### Work instructions
Give the number of lines in the entries below that contain "sections". Write nothing besides it.

Items listed in a dataset:
-------------------------
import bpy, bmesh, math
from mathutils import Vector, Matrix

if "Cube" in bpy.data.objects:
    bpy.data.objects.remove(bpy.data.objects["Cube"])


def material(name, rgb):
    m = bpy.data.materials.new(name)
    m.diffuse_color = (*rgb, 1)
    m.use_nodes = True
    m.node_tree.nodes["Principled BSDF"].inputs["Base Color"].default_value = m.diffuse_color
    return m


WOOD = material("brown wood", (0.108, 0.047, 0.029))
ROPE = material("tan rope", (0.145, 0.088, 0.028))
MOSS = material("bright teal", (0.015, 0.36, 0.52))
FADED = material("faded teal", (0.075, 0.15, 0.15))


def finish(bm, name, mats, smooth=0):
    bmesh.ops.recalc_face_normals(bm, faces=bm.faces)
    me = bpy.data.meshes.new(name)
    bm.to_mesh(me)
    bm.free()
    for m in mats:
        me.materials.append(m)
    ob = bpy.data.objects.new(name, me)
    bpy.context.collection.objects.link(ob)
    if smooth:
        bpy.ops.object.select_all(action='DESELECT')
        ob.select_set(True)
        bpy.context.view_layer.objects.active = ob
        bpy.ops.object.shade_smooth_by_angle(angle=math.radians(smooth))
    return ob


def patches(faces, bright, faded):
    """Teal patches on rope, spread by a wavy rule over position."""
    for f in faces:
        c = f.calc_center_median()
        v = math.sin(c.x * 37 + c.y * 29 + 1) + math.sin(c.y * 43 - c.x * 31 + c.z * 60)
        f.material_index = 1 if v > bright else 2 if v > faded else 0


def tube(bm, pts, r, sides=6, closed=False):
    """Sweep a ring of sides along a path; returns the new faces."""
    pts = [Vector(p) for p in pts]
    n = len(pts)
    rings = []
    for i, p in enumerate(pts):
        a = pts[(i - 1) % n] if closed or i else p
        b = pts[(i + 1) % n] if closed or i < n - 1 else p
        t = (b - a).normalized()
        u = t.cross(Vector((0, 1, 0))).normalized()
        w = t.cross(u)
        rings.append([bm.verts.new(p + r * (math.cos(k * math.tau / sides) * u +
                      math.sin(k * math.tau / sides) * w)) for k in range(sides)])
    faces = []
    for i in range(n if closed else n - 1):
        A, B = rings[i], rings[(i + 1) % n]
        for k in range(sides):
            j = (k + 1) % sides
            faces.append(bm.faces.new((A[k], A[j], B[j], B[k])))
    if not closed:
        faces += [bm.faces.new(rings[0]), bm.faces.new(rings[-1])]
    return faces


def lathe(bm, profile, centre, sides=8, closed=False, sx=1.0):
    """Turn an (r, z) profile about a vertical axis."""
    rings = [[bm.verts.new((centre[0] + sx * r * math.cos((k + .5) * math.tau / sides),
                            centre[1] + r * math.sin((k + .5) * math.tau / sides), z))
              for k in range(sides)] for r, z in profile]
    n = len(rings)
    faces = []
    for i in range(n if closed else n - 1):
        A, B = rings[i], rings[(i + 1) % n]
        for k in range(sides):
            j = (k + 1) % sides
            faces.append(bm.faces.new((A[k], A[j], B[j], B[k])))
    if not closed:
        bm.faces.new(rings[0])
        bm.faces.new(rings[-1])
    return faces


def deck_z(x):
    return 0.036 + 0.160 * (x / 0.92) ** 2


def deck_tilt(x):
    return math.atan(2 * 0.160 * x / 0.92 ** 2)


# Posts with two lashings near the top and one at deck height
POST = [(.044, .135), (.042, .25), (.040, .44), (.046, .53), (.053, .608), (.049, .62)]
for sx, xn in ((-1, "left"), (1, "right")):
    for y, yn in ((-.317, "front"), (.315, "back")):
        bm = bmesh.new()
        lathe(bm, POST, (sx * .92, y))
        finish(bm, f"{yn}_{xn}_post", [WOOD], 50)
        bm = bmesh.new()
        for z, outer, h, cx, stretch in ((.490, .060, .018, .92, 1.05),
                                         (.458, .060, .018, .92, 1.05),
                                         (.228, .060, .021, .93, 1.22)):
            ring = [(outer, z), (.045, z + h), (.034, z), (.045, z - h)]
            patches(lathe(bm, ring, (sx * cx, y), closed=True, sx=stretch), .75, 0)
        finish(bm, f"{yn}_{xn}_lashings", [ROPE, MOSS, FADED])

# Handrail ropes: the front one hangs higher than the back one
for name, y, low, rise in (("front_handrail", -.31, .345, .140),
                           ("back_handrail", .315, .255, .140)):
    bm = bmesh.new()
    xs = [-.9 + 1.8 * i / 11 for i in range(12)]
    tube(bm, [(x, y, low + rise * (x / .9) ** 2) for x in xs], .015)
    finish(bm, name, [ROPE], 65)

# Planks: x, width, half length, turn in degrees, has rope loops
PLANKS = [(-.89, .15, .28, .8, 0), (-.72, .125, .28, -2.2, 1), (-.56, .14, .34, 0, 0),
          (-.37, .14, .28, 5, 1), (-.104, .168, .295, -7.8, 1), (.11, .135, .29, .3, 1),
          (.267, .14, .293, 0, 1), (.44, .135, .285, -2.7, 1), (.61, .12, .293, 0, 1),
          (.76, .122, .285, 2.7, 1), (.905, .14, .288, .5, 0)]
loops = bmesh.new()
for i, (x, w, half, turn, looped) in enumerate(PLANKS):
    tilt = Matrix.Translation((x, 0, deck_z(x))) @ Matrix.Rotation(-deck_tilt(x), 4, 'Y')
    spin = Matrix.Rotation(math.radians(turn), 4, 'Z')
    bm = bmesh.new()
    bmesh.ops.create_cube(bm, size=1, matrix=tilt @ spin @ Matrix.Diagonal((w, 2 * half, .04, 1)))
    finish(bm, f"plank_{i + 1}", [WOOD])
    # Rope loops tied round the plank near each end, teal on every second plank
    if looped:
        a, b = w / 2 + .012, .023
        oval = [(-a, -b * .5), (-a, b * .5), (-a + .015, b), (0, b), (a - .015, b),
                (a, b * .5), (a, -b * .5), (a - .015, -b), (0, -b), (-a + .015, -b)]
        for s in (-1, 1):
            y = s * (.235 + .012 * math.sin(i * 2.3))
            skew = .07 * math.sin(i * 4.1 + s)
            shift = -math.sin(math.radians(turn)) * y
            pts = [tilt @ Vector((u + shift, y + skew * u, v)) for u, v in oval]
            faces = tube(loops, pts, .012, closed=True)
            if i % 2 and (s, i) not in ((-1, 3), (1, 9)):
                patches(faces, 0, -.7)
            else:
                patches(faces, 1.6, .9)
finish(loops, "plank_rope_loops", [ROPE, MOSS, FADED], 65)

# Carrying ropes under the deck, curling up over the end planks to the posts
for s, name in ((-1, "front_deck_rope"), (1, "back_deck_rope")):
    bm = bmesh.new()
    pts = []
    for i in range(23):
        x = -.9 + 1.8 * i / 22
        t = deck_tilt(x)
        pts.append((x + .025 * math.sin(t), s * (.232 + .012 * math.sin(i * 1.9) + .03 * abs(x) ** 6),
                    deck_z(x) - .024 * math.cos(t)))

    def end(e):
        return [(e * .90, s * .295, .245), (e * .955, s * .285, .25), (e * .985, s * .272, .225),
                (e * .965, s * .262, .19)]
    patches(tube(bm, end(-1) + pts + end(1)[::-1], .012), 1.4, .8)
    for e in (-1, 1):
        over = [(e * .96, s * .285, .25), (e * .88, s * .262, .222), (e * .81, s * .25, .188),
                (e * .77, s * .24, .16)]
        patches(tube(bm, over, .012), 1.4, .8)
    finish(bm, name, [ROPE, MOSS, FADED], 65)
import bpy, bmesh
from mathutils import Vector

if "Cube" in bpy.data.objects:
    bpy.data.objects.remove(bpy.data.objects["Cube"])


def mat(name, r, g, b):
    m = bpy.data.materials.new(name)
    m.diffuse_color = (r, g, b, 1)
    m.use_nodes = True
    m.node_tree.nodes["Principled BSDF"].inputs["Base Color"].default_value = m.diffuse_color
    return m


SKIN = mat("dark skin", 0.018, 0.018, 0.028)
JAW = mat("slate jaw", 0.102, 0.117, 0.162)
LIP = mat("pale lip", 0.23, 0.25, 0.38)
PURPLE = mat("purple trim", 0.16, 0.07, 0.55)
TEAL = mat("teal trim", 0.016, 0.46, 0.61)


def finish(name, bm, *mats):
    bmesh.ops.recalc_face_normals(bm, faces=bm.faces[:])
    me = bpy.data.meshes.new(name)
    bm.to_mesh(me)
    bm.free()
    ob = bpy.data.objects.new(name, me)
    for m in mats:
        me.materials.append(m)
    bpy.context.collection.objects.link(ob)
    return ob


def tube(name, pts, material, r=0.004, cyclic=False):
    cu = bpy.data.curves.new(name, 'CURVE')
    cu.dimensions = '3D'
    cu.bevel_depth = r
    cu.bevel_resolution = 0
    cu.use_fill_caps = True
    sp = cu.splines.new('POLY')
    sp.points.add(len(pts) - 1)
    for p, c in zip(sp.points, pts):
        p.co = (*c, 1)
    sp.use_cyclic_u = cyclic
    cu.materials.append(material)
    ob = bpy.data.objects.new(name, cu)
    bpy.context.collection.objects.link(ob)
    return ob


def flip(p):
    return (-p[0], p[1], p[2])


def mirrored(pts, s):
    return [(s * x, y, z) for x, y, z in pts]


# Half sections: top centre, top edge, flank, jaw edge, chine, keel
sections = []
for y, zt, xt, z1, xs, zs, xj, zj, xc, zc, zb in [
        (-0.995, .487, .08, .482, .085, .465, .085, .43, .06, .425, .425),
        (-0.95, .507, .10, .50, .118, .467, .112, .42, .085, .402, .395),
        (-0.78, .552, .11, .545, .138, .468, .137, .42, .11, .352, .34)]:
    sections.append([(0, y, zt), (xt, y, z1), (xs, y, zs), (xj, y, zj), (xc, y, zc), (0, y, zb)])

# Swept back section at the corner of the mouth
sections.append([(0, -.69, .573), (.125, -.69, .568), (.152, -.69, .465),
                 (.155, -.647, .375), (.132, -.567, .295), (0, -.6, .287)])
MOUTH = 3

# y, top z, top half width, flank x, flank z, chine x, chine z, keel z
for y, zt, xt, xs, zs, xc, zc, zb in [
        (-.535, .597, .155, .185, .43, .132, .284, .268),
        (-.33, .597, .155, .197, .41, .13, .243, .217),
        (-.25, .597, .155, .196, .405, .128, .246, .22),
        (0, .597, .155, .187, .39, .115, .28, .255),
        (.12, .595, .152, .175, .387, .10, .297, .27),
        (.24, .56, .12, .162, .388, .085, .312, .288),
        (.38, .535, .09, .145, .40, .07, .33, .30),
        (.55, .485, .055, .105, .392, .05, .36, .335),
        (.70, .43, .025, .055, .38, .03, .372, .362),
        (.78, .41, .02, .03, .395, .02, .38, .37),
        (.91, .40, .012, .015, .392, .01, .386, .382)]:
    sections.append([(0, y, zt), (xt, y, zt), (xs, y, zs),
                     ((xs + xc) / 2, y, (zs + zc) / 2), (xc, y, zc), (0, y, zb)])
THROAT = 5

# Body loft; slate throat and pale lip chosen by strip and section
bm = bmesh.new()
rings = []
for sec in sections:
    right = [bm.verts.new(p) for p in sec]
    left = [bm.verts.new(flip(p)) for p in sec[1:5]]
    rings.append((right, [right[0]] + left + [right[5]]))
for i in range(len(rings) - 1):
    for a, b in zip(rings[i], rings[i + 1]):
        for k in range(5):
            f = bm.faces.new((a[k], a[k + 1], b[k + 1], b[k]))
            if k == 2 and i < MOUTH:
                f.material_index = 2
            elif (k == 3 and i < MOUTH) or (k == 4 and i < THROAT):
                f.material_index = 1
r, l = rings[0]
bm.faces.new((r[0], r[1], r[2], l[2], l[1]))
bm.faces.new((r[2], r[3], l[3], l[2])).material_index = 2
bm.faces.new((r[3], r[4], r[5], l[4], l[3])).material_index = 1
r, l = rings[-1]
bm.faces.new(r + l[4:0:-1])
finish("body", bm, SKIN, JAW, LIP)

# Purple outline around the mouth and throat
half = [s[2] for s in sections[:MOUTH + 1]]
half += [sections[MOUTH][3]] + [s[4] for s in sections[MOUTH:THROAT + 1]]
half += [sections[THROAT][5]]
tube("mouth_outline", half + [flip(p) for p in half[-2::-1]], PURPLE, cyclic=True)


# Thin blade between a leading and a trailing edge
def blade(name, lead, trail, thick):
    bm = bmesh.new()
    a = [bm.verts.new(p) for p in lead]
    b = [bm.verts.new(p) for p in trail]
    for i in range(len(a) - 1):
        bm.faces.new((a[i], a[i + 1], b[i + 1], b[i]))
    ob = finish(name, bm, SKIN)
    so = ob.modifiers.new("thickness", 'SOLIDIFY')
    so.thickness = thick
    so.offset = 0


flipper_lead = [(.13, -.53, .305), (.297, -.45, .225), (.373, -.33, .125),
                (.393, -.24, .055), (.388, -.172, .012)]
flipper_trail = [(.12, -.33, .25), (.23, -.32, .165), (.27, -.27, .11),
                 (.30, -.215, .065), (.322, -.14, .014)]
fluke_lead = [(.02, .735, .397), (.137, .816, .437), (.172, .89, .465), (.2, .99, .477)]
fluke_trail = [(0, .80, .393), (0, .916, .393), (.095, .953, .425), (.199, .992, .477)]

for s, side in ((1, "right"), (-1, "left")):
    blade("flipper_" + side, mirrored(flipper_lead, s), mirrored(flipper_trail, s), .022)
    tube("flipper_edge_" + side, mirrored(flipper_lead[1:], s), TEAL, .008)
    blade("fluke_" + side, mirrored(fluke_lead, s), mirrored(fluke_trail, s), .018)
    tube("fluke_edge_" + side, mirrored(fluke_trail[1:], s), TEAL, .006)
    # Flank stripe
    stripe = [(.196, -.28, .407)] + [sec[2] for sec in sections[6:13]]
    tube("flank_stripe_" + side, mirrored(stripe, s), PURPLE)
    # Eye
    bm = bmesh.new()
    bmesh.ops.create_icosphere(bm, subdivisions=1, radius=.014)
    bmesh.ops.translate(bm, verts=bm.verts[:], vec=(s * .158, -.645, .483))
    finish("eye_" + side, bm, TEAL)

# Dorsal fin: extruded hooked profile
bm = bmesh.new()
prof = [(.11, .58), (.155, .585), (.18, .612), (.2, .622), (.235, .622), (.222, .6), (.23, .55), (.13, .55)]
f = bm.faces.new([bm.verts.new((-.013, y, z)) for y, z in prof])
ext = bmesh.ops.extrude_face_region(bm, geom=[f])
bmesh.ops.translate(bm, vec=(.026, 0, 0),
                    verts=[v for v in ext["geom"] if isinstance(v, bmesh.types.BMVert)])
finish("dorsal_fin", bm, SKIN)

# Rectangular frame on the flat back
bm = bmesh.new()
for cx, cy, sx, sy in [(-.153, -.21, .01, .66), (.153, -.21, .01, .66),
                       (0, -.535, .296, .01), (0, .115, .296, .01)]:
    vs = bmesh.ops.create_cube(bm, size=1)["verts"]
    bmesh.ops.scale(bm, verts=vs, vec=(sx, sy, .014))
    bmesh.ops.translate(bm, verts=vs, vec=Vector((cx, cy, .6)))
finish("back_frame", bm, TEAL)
-------------------------
### Finished exercise
10